- _PROBLEM TO WORK ON_
The pictures stay out; everything else in the entries below must be returned exactly.

EXTRACTED ENTRIES START

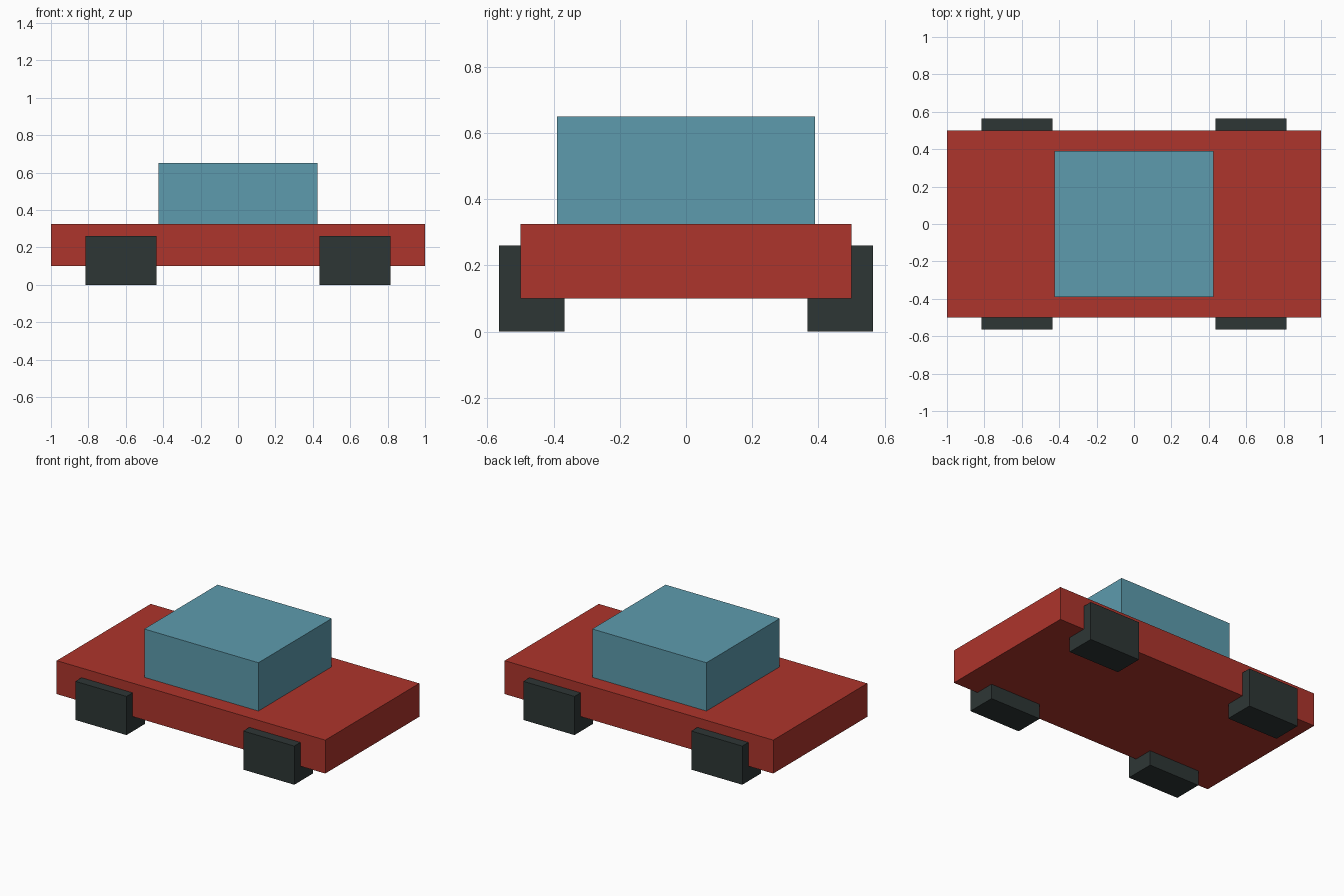
import bpy
import bmesh
from mathutils import Matrix, Vector

cube = bpy.data.objects.get("Cube")
if cube:
    bpy.data.objects.remove(cube, do_unlink=True)


def make_material(name, rgb):
    mat = bpy.data.materials.new(name)
    mat.use_nodes = True
    colour = (*rgb, 1.0)
    mat.diffuse_color = colour
    mat.node_tree.nodes["Principled BSDF"].inputs["Base Color"].default_value = colour
    return mat


def make_box(name, low, high, mat):
    """Flat-sided box between two opposite corners."""
    low, high = Vector(low), Vector(high)
    bm = bmesh.new()
    bmesh.ops.create_cube(bm, size=1, matrix=Matrix.Diagonal((*(high - low), 1)))
    mesh = bpy.data.meshes.new(name)
    bm.to_mesh(mesh)
    bm.free()
    mesh.materials.append(mat)
    obj = bpy.data.objects.new(name, mesh)
    obj.location = (low + high) / 2
    bpy.context.collection.objects.link(obj)
    return obj


red = make_material("body red", (0.42, 0.035, 0.025))
teal = make_material("cabin blue", (0.11, 0.33, 0.42))
black = make_material("tyre black", (0.027, 0.037, 0.036))

# Body slab and cabin
make_box("body", (-1, -0.5, 0.10), (1, 0.5, 0.325), red)
make_box("cabin", (-0.425, -0.39, 0.325), (0.425, 0.39, 0.65), teal)

# Four block wheels, partly sunk into the body
for side_x, x in (("left", 0.625), ("right", -0.625)):
    for side_y, y in (("front", -0.466), ("back", 0.466)):
        make_box(f"{side_y}_{side_x}_wheel",
                 (x - 0.19, y - 0.099, 0), (x + 0.19, y + 0.099, 0.26), black)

EXTRACTED ENTRIES END

- _RESULT OF THE EXERCISE_
import bpy
import bmesh
from mathutils import Matrix, Vector

cube = bpy.data.objects.get("Cube")
if cube:
    bpy.data.objects.remove(cube, do_unlink=True)


def make_material(name, rgb):
    mat = bpy.data.materials.new(name)
    mat.use_nodes = True
    colour = (*rgb, 1.0)
    mat.diffuse_color = colour
    mat.node_tree.nodes["Principled BSDF"].inputs["Base Color"].default_value = colour
    return mat


def make_box(name, low, high, mat):
    """Flat-sided box between two opposite corners."""
    low, high = Vector(low), Vector(high)
    bm = bmesh.new()
    bmesh.ops.create_cube(bm, size=1, matrix=Matrix.Diagonal((*(high - low), 1)))
    mesh = bpy.data.meshes.new(name)
    bm.to_mesh(mesh)
    bm.free()
    mesh.materials.append(mat)
    obj = bpy.data.objects.new(name, mesh)
    obj.location = (low + high) / 2
    bpy.context.collection.objects.link(obj)
    return obj


red = make_material("body red", (0.42, 0.035, 0.025))
teal = make_material("cabin blue", (0.11, 0.33, 0.42))
black = make_material("tyre black", (0.027, 0.037, 0.036))

# Body slab and cabin
make_box("body", (-1, -0.5, 0.10), (1, 0.5, 0.325), red)
make_box("cabin", (-0.425, -0.39, 0.325), (0.425, 0.39, 0.65), teal)

# Four block wheels, partly sunk into the body
for side_x, x in (("left", 0.625), ("right", -0.625)):
    for side_y, y in (("front", -0.466), ("back", 0.466)):
        make_box(f"{side_y}_{side_x}_wheel",
                 (x - 0.19, y - 0.099, 0), (x + 0.19, y + 0.099, 0.26), black)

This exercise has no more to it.